### What you have to do
Search the listing below for the word "verts" and copy each line that holds it.

### Data records
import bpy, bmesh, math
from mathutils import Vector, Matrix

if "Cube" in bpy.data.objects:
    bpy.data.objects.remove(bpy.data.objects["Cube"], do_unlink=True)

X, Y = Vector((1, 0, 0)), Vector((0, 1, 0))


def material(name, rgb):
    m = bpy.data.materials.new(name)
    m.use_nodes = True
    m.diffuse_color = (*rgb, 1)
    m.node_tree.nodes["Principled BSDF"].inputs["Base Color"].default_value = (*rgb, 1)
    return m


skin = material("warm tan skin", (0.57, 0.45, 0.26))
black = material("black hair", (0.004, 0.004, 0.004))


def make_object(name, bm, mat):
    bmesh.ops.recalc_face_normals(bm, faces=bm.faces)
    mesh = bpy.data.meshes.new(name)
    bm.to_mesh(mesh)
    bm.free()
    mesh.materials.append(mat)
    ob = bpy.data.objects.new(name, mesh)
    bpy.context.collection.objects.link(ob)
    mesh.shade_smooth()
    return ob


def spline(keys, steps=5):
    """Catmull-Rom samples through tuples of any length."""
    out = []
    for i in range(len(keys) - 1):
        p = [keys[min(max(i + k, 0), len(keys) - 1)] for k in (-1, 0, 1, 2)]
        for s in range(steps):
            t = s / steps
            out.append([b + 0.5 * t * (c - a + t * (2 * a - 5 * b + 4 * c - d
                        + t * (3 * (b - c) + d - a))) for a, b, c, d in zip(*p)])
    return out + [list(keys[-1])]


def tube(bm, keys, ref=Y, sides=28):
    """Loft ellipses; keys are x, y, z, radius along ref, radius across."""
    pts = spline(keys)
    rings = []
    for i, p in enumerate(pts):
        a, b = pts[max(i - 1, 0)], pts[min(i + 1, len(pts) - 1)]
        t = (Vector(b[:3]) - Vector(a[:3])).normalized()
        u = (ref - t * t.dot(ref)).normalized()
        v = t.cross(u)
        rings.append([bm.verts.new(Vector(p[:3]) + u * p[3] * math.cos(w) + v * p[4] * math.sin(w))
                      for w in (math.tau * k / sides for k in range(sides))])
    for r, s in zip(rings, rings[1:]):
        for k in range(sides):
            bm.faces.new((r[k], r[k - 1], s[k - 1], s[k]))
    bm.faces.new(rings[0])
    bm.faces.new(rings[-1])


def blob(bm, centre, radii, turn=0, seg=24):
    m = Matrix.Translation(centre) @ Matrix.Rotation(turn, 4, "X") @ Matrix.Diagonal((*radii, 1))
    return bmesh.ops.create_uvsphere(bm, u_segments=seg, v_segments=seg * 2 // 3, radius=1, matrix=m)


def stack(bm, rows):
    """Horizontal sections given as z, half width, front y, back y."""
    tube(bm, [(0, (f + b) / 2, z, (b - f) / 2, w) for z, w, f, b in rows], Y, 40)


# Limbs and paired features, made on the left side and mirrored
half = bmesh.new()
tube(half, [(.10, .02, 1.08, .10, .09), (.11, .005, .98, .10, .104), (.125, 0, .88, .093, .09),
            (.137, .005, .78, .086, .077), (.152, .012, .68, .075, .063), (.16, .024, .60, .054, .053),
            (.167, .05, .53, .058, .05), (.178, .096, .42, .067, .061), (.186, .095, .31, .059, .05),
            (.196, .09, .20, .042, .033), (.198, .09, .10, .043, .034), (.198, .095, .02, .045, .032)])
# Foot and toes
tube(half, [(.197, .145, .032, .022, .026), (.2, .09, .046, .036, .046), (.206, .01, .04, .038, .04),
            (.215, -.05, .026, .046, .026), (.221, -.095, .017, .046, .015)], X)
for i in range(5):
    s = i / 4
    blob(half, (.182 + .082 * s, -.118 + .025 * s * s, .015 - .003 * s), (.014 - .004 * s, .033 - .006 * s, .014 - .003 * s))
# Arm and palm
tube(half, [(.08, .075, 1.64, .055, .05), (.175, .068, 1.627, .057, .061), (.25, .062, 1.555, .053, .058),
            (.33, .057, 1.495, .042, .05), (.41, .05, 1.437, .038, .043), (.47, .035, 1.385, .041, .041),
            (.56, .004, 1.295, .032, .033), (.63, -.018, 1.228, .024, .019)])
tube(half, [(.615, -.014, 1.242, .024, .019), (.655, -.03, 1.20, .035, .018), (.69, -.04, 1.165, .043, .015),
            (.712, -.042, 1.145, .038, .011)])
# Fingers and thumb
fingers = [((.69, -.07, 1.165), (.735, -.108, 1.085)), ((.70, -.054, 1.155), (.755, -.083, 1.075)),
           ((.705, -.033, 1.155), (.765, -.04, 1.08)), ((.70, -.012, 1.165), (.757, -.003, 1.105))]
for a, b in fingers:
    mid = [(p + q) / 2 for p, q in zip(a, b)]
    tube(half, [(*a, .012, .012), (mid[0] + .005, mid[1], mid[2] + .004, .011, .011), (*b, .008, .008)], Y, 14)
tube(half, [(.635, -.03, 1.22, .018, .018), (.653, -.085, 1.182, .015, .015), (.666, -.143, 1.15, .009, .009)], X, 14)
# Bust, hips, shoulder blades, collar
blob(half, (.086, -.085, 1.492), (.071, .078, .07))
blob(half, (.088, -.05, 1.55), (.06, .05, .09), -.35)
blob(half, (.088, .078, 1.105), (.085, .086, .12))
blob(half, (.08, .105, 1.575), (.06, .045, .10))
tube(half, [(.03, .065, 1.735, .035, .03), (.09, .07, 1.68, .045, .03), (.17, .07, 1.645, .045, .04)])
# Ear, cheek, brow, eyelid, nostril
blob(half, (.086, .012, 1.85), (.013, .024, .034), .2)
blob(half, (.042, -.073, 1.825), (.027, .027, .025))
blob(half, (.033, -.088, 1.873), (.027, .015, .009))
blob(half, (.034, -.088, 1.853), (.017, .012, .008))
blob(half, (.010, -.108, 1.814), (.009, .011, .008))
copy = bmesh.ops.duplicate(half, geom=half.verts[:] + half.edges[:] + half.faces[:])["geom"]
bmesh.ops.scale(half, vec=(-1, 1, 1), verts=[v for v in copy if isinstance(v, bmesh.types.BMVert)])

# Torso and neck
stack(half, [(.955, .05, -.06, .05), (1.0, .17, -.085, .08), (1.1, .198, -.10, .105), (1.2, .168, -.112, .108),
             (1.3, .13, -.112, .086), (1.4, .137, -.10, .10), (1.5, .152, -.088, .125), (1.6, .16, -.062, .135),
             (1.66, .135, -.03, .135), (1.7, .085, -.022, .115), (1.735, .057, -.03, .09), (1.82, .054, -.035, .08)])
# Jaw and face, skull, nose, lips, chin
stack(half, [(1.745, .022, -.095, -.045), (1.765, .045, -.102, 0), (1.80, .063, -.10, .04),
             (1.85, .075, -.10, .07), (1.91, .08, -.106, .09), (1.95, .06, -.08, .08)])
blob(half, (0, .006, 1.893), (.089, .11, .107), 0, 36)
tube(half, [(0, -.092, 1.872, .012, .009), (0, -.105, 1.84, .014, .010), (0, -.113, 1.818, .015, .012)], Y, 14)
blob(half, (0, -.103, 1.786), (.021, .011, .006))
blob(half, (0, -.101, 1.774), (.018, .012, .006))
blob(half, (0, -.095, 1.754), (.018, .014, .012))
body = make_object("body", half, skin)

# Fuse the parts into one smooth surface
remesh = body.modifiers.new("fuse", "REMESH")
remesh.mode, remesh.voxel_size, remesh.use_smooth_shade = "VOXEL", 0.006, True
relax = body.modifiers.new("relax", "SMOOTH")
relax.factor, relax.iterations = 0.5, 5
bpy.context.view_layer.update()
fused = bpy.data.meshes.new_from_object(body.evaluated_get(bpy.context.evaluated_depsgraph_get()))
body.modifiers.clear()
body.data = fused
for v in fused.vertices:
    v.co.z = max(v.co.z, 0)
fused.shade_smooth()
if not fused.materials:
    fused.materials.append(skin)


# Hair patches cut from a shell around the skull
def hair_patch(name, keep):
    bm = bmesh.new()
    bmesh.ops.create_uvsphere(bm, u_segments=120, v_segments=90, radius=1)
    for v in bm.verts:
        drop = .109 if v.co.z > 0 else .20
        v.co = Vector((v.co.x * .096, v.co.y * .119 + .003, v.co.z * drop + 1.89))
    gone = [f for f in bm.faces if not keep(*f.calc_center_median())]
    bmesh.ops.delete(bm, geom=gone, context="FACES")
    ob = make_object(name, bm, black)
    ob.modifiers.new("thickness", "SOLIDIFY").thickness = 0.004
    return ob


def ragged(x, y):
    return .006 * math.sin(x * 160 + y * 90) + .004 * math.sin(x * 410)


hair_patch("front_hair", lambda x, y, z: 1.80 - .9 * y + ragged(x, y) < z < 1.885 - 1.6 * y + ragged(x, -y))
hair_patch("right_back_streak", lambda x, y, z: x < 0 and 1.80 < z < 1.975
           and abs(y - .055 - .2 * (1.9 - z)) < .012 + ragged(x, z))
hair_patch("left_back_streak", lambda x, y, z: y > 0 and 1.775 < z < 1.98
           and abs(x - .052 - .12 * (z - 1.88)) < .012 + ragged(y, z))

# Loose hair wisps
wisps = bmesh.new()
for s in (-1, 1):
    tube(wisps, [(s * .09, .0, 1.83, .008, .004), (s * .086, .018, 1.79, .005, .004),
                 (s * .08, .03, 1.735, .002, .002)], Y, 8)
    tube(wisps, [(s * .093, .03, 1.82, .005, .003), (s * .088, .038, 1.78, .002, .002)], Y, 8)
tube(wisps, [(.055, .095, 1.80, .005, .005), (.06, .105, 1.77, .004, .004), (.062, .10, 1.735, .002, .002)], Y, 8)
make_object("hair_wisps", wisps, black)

### Response to this task
        rings.append([bm.verts.new(Vector(p[:3]) + u * p[3] * math.cos(w) + v * p[4] * math.sin(w))
copy = bmesh.ops.duplicate(half, geom=half.verts[:] + half.edges[:] + half.faces[:])["geom"]
bmesh.ops.scale(half, vec=(-1, 1, 1), verts=[v for v in copy if isinstance(v, bmesh.types.BMVert)])
    for v in bm.verts:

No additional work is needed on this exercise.